 Preacher Bishop this morning that he figured it

 was her heart, but no one will ever know. Ed is

 taking it pretty hard, but that’s to be expected,

 as close as they were.


     I talked to him just last week in town when

 he was in getting her some medicine and he

 said at the time she just didn’t feel like getting

 out  of the pick-up. That’s not at all like

 Maggie, you know how outgoing she was. I

 spoke to her that evening, but she didn’t pay

 much attention, she was just sitting there

 looking out the window as if she didn’t even

 know who I was. I didn’t realize how old she

 was getting, but if you think about it, Ed

 brought her to this country nigh onto 15 years

 ago. I remember she didn’t like it at first, and

 Ed though about taking her back to the city,

 but Maggie was quick to make friends and in

 no time at all it was like she’d been here all

 her life.

     The two of them were inseparable, every

 Saturday when Ed came in town to buy feed,

 she’d ride along, sitting right over next to him

 as if she were afraid he was going to get away

 from her. They’d drop by the filling station on

 the way home and he’d buy her a candy bar

 while he had a bottle of pop. Of course she

 was a beauty back then, back before she put

 on so much weight. I’m sure that getting so

 heavy was hard on her health, but Maggie just

 loved to eat, and Ed bought her nothing but

 the best!


    They had her funeral on Sunday afternoon,

 but not too many of Ed’s friends were there

 and I guess Ed’s pretty upset about that too.

 But shucks it was all so fast most of us were

 gone or didn’t know about it until Monday or

 Tuesday. I’d have been there if I hadn’t been

 hunting ducks. I thought the world of her. In

 fact, I never told anyone this, but she came

 over to my place once when Ed made that trip

 to the city and spent most of the day. We went

 for a swim down at the creek. But she was a

 smart one…she was back home an hour

 before Ed was. She was partial to me and one

 of Ed’s neighbors, old Horace Glitch. She’d

 get a little peeved cause she couldn’t go in the

 pool hall with Ed, and she’d sneak off down to

 the river where Horace was bank-fishing and

 drinking beer, and not come in ‘til after dark.

 Ed never did know where she’d been, and still

 don’t I reckon. That Maggie loved beer and

 pretzels even more than candy bars.

      Some of his friends think it’s ridiculous for

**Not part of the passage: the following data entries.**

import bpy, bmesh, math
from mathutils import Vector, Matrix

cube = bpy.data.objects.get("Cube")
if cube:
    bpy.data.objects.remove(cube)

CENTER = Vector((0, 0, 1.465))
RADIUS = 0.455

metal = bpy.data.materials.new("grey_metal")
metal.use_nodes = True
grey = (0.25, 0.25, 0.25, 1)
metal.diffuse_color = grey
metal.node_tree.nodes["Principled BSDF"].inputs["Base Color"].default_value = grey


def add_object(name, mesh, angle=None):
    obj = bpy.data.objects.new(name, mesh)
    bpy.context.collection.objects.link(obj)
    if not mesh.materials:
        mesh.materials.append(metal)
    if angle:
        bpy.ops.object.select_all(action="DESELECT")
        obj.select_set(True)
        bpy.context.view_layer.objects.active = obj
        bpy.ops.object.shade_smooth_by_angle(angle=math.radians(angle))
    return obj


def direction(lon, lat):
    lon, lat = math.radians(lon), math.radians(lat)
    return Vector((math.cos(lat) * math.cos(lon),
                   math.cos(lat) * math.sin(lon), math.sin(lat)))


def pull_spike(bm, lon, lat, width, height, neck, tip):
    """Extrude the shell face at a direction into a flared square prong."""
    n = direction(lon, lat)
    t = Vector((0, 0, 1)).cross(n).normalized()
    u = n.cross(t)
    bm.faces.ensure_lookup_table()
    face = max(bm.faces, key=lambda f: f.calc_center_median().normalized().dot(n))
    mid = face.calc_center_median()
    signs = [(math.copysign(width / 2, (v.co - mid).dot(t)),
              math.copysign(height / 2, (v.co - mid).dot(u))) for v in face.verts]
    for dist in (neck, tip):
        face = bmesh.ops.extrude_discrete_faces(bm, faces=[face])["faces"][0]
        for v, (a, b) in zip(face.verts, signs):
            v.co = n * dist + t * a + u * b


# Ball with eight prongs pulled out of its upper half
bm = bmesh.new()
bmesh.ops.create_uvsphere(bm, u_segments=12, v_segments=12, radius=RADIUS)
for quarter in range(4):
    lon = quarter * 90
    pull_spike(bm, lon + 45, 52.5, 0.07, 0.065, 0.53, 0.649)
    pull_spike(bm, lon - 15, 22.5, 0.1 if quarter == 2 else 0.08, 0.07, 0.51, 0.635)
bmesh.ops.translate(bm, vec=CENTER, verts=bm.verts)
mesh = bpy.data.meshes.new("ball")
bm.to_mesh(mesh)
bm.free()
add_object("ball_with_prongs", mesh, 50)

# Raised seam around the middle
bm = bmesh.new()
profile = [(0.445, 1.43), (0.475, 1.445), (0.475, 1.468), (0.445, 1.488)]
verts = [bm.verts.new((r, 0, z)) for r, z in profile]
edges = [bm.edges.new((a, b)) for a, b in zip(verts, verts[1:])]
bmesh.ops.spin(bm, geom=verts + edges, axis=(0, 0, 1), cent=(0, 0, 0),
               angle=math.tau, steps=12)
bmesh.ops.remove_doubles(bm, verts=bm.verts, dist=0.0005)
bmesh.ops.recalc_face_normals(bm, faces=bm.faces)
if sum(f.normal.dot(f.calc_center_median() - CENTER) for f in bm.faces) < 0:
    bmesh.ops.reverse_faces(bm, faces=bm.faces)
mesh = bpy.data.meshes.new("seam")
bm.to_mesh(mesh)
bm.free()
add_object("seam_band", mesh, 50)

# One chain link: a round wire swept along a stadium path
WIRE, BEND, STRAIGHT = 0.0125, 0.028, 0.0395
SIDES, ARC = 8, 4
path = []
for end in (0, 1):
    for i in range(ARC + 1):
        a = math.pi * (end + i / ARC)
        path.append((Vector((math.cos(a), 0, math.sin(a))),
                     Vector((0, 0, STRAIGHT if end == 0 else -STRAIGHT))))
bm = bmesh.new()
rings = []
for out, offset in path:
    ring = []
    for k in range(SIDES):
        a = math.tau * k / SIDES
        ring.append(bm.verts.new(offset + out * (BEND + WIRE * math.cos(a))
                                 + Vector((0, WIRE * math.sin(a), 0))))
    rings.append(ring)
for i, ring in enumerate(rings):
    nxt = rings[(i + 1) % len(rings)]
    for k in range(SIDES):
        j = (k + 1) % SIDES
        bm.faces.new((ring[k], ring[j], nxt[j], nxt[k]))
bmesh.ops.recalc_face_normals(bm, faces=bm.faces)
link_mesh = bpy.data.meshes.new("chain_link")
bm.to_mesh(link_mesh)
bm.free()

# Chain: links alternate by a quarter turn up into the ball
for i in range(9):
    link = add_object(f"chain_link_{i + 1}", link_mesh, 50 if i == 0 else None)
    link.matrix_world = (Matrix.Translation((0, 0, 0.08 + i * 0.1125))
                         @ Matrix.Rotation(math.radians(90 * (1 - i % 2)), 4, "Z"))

 Ed to be carrying on this way, but they don’t

 know how much he thought of Maggie. And

 Ed doesn’t have anyone else, his wife left him

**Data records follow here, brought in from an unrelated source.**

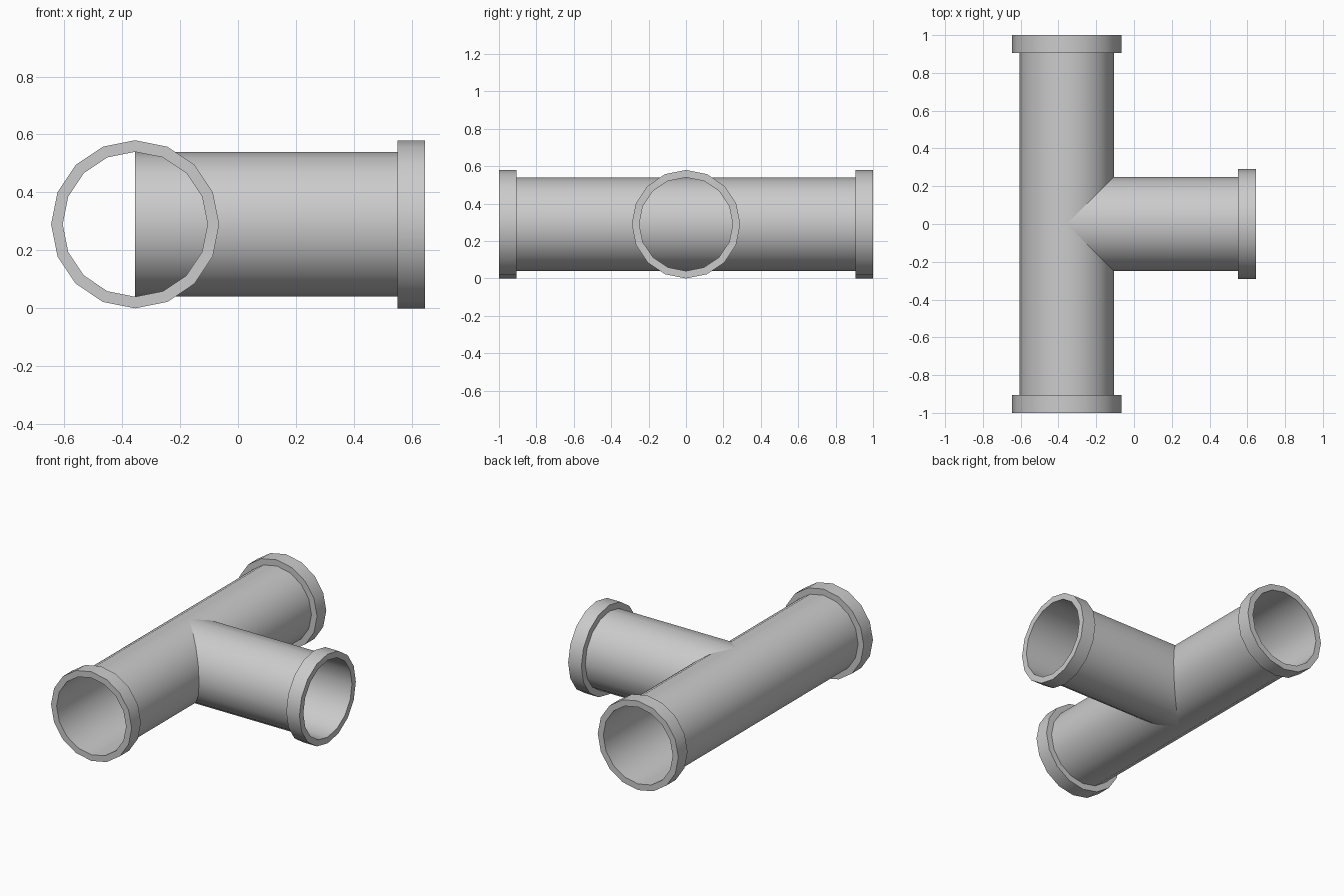
import bpy, bmesh, math
from mathutils import Matrix, Vector

cube = bpy.data.objects.get("Cube")
if cube:
    bpy.data.objects.remove(cube, do_unlink=True)

SIDES, BORE, RIM, COLLAR = 16, 0.25, 0.29, 0.095
AXIS_X, AXIS_Z = -0.355, 0.29

grey = bpy.data.materials.new("pipe grey")
grey.use_nodes = True
grey.diffuse_color = (0.6, 0.6, 0.6, 1)
grey.node_tree.nodes["Principled BSDF"].inputs["Base Color"].default_value = grey.diffuse_color


def lathe(name, profile, direction, closed):
    """Turn (radius, distance) points about an axis through the junction."""
    bm = bmesh.new()
    rings = []
    for radius, dist in profile:
        rings.append([bm.verts.new((radius * math.cos(math.tau * i / SIDES),
                                    radius * math.sin(math.tau * i / SIDES), dist))
                      for i in range(SIDES)])
    pairs = list(zip(rings, rings[1:]))
    if closed:
        pairs.append((rings[-1], rings[0]))
    for a, b in pairs:
        for i in range(SIDES):
            j = (i + 1) % SIDES
            bm.faces.new((a[i], a[j], b[j], b[i]))
    turn = Vector((0, 0, 1)).rotation_difference(Vector(direction)).to_matrix().to_4x4()
    bm.transform(Matrix.Translation((AXIS_X, 0, AXIS_Z)) @ turn)
    mesh = bpy.data.meshes.new(name)
    bm.to_mesh(mesh)
    bm.free()
    mesh.materials.append(grey)
    obj = bpy.data.objects.new(name, mesh)
    bpy.context.collection.objects.link(obj)
    bpy.ops.object.select_all(action="DESELECT")
    obj.select_set(True)
    bpy.context.view_layer.objects.active = obj
    bpy.ops.object.shade_smooth_by_angle(angle=math.radians(30))
    return obj


def collar(name, end, direction):
    """Square-edged ring whose outer face lies at the given distance."""
    back = end - COLLAR
    lathe(name, [(RIM, back), (RIM, end), (BORE, end), (BORE, back)], direction, True)


# Open thin-walled tubes, the branch starting on the main axis
lathe("main_pipe", [(BORE, COLLAR - 1), (BORE, 1 - COLLAR)], (0, 1, 0), False)
lathe("branch_pipe", [(BORE, 0), (BORE, 1 - COLLAR)], (1, 0, 0), False)

# Collars at the three open ends
collar("front_collar", 1, (0, -1, 0))
collar("back_collar", 1, (0, 1, 0))
collar("branch_collar", 1, (1, 0, 0))
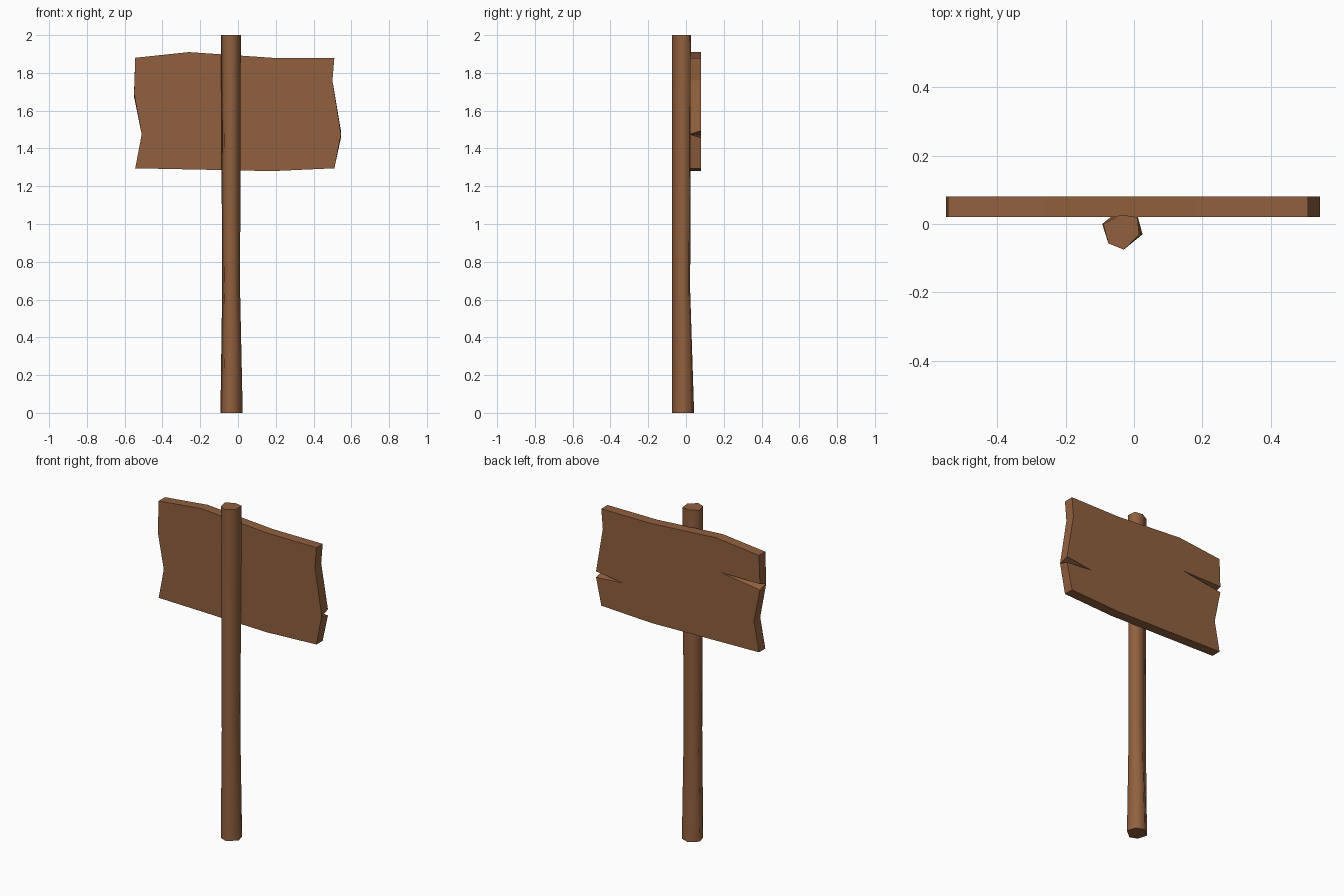
import bpy, bmesh

if "Cube" in bpy.data.objects:
    bpy.data.objects.remove(bpy.data.objects["Cube"])

wood = bpy.data.materials.new("brown wood")
wood.diffuse_color = (0.285, 0.118, 0.049, 1)
wood.use_nodes = True
wood.node_tree.nodes["Principled BSDF"].inputs["Base Color"].default_value = wood.diffuse_color


def finish(bm, name):
    bmesh.ops.recalc_face_normals(bm, faces=bm.faces[:])
    mesh = bpy.data.meshes.new(name)
    bm.to_mesh(mesh)
    bm.free()
    mesh.materials.append(wood)
    obj = bpy.data.objects.new(name, mesh)
    bpy.context.collection.objects.link(obj)
    return obj


# Post: uneven hexagon lofted through three rings, flaring at the foot
rings = [
    (0.0, [(-.04, .043), (.01, .025), (.025, -.03), (-.03, -.075), (-.075, -.057), (-.093, 0)]),
    (0.65, [(-.04, .022), (.005, .015), (.011, -.032), (-.03, -.073), (-.07, -.055), (-.084, 0)]),
    (2.0, [(-.04, .027), (.01, .02), (.015, -.032), (-.03, -.075), (-.075, -.057), (-.09, 0)]),
]
bm = bmesh.new()
loops = [[bm.verts.new((x, y, z)) for x, y in pts] for z, pts in rings]
for low, high in zip(loops, loops[1:]):
    for i in range(6):
        j = (i + 1) % 6
        bm.faces.new((low[i], low[j], high[j], high[i])).smooth = True
bm.faces.new(loops[0])
bm.faces.new(loops[-1])
finish(bm, "post")

# Board: weathered outline (x, z); a third entry gives the crack tip on the back face
outline = [
    (-.544, 1.88), (-.26, 1.91), (.18, 1.88), (.51, 1.88), (.50, 1.76),
    (.545, 1.475, (.37, 1.47)), (.51, 1.295), (.18, 1.28), (-.544, 1.295),
    (-.51, 1.475), (-.55, 1.69, (-.29, 1.71)),
]
FRONT, BACK, GAP = 0.02, 0.08, 0.018
bm = bmesh.new()
front, back = [], []          # back holds a list of verts per outline point
for p in outline:
    x, z = p[:2]
    front.append(bm.verts.new((x, FRONT, z)))
    if len(p) == 3:
        s = GAP if x > 0 else -GAP      # outline runs clockwise
        tx, tz = p[2]
        back.append([bm.verts.new(c) for c in
                     ((x, BACK, z + s), (tx, BACK, tz), (x, BACK, z - s))])
    else:
        back.append([bm.verts.new((x, BACK, z))])
bm.faces.new(front)
bm.faces.new([v for group in back for v in group])
for i, f in enumerate(front):
    j = (i + 1) % len(front)
    bm.faces.new((f, front[j], back[j][0], back[i][-1]))
    # Crack walls, tapering to nothing at the front edge
    for a, b in zip(back[i], back[i][1:]):
        bm.faces.new((f, a, b))
finish(bm, "sign_board")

 8 or 10 years ago. She told him to choose

 between them and he chose Maggie. Who

 could blame him, that wife of his never shut

 up, and she spent money like it grew on trees.

 And she constantly found fault with old Ed.

 Maggie never did…anything Ed did was all 

 right with her. Well to all those who say it’s

 silly for a man that age to grieve so over a

 dog, I say they don’t know what it’s like to lose

 a good Labrador! That Maggie was a


 Well, I’d best sign off Joe. I want to take my 'ol

 dog Magnum out in the morning and see if we

 can work some ducks before Christmas gets

 here. The mallards and the green-wings are in

 pretty good, and the wood ducks are long

 gone. Can’t wait to see you and the family at



The Lightnin’ Ridge Magazine’s Christmas

 issue is almost 100 pages of great reading.

 You can get one mailed to you by calling

 Gloria at 417 777 5227